It has been a challenging first three weeks here in Pune – one infected spider bite, four couch surfings, and many long and confusing rides to Akanksha schools in remote areas of Pune later, I’m finally starting to feel a little settled (though the housing search continues).
I jumped right into work when I arrived, which so far has entailed doing classroom observations at Akanksha schools and getting to know the school leaders (principals), teachers, and social workers I will be working with throughout the year. As a student of international education policy, I have studied and even visited or worked in schools in numerous countries, but there is nothing quite like becoming familiar first-hand with the nuances of a country’s education system. Removing my shoes before entering classrooms and feeling the Indian Earth between my toes, trying to keep my legs from falling asleep while sitting cross-legged on concrete floors for hours at a time, and children screaming “Didi what is your name” all remind me that although students are reading Roald Dahl and speaking English, I am not at home anymore. They also remind me to heed the most important lesson I have learned in all my studies and work: solutions to all problems are context specific. Taking the time to learn that context is my most important task for the next ten months.
Thinking about the fears I had before arriving in India, I am still concerned about the contribution I can make to Akanksha’s schools. With only nine months to go before heading home, it is a bit daunting to think about how to quickly but effectively begin to understand Akanksha’s systems so that I can act as an informed contributor to this work. There is always a tension between taking the time to be thoughtful and feeling anxious to jump head first into the work, so I am working hard to try to create a balance between these two feelings.

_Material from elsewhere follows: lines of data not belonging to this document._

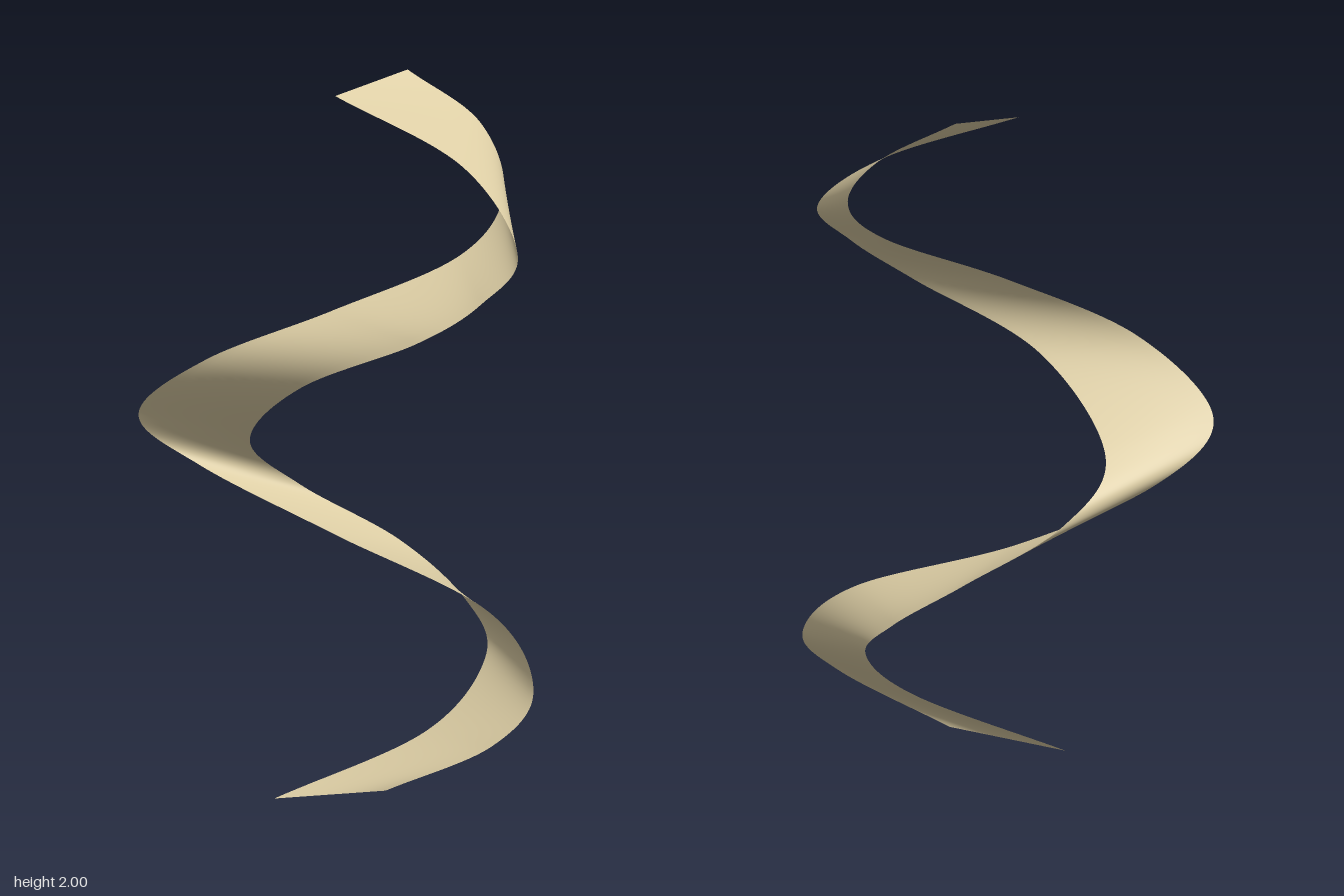
import * as THREE from 'three';

// The two rims of the twisting ribbon, from top to bottom, paired across its width
const rimA = [
  [-0.06, 1.96, -0.06], [0.33, 1.8, 0], [0.54, 1.6, 0.155], [0.46, 1.47, 0.24],
  [0.28, 1.35, 0.27], [-0.08, 1.18, 0.195], [-0.3, 0.96, -0.03], [-0.2, 0.8, -0.19],
  [0.06, 0.645, -0.27], [0.27, 0.5, -0.22], [0.365, 0.37, -0.11], [0.25, 0.19, 0.08],
  [-0.15, 0, 0.225],
];
const rimB = [
  [0.09, 2, -0.26], [0.31, 1.87, -0.235], [0.415, 1.7, -0.115], [0.33, 1.55, 0.03],
  [0, 1.4, 0.165], [-0.36, 1.24, 0.2], [-0.585, 1.045, 0.1], [-0.44, 0.88, -0.015],
  [-0.06, 0.7, -0.055], [0.41, 0.53, 0.015], [0.58, 0.345, 0.135], [0.49, 0.2, 0.235],
  [0.18, 0.05, 0.237],
];

const toCurve = (points) =>
  new THREE.CatmullRomCurve3(points.map((p) => new THREE.Vector3(...p)), false, 'catmullrom', 0.5);

// Straight-line surface between two curves
function ruledSurface(curveA, curveB, length, width) {
  const positions = [];
  const index = [];
  const row = width + 1;
  for (let i = 0; i <= length; i++) {
    const a = curveA.getPoint(i / length);
    const b = curveB.getPoint(i / length);
    for (let j = 0; j <= width; j++) {
      positions.push(...a.clone().lerp(b, j / width).toArray());
      if (i < length && j < width) {
        const k = i * row + j;
        index.push(k, k + row, k + 1, k + 1, k + row, k + row + 1);
      }
    }
  }
  const geometry = new THREE.BufferGeometry();
  geometry.setAttribute('position', new THREE.Float32BufferAttribute(positions, 3));
  geometry.setIndex(index);
  geometry.computeVertexNormals();
  return geometry;
}

export function createModel() {
  const group = new THREE.Group();
  group.name = 'spiralRibbon';
  const material = new THREE.MeshStandardMaterial({ color: 0xdccda4, side: THREE.DoubleSide });
  const ribbon = new THREE.Mesh(ruledSurface(toCurve(rimA), toCurve(rimB), 240, 10), material);
  ribbon.name = 'ribbon';
  group.add(ribbon);
  return group;
}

On a different note, social life in Pune is more than I could have hoped for. There are people from all over the world here working and studying, and their generosity and desire to help me get settled has made being homeless feel more annoying than scary. The offers to stay with families and to help speak to brokers to convince them I am not “a horrible foreigner who will ruin their flat” have made difficult days feel a little less hopeless. The numerous parks and trees also create a calming feel after hectic days. I am looking forward to finally having Pune feel like home.
(I still haven’t unpacked so my camera is buried – better pictures to follow)